Because both of my sons had multiple ear infections and were on antibiotics quite a bit as babies, my husband and I decided to try Dianne’s suggestion of the Acidophilus and grapefruit seed extract three times a day. We noticed a difference in our sons within days! We were so pleased that we quickly put our sons on the rest of Dianne’s regimen as well.
Over time, we have tweaked what supplements our sons take according to what seems to work best for them. My husband and I have also started taking many of these supplements. We have noticed such a difference not only in our sons but in ourselves as well.
While some children may genuinely require medication for their behavioral issues, attention and focusing difficulties, that isn’t always the case.

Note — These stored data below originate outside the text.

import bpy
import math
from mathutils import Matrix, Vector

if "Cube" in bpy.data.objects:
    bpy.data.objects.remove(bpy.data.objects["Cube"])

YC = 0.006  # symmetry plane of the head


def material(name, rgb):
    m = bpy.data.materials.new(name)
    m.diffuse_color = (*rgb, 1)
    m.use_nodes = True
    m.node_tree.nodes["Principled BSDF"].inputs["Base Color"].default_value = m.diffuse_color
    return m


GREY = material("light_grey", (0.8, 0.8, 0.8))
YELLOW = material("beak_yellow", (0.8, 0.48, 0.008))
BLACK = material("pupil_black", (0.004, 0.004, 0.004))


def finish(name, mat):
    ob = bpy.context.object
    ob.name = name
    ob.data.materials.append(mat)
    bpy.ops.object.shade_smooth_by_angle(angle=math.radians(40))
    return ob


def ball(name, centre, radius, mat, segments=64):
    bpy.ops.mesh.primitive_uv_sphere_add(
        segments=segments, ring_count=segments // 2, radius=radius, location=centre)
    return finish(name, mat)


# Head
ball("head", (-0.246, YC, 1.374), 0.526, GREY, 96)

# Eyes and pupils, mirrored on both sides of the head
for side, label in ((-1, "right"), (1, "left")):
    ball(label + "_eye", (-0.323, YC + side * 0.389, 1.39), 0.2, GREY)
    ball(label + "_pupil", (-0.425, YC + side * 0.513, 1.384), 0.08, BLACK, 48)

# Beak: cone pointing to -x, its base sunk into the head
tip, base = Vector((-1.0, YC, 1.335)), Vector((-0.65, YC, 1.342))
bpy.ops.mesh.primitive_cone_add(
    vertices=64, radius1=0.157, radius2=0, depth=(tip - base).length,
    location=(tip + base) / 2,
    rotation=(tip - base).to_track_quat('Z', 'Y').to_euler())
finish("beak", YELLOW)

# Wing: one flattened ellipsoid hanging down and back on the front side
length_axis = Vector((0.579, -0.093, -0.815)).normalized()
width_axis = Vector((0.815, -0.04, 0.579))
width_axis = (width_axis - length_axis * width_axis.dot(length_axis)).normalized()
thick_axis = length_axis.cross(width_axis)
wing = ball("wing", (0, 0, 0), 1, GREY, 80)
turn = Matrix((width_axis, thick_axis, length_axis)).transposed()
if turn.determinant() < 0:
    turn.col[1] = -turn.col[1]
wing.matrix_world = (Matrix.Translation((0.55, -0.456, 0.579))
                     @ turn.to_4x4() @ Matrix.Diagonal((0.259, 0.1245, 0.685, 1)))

We all want to help our children to develop their greatest potential, so I encourage you to listen to what Dianne has to say and see for yourself! It’s worth making the effort to try some of the above dietary changes when you know what a positive impact it could have on your child’s behavior.
Biology of Behavior (2 audio CD’s)- $27.99
THE INFORMATION CONTAINED ON THIS WEBSITE IS FOR INFORMATIONAL PURPOSES ONLY. IT IS NOT INTENDED TO BE A SUBSTITUTE FOR PROFESSIONAL MEDICAL ADVICE, DIAGNOSIS OR TREATMENT.
Question: Do you have a child who struggles with behavioral issues in any of these areas? Do you have any other tips you could share with parents who are dealing with these same behavioral issues?
I share this important post by homeschool mom Michelle Caskey (with her permission) because we both want to encourage and inspire you as you homeschool, or consider homeschooling, your children.
Hi, I’m Michelle. Being a mom to boys can be hard! Homeschooling boys can be even harder, but I’m here to tell you that having sons is a blessing – and it is possible to connect with them and to enjoy spending your days with them. My desire is that Homeschool-Your-Boys will be a place where parents can be inspired to teach their sons in an environment which will most engage their minds and their hearts.
Click on Michelle’s profile photo to go to Homeschool-Your-Boys! This insightful blog is a treasure trove!
Thanks for reading!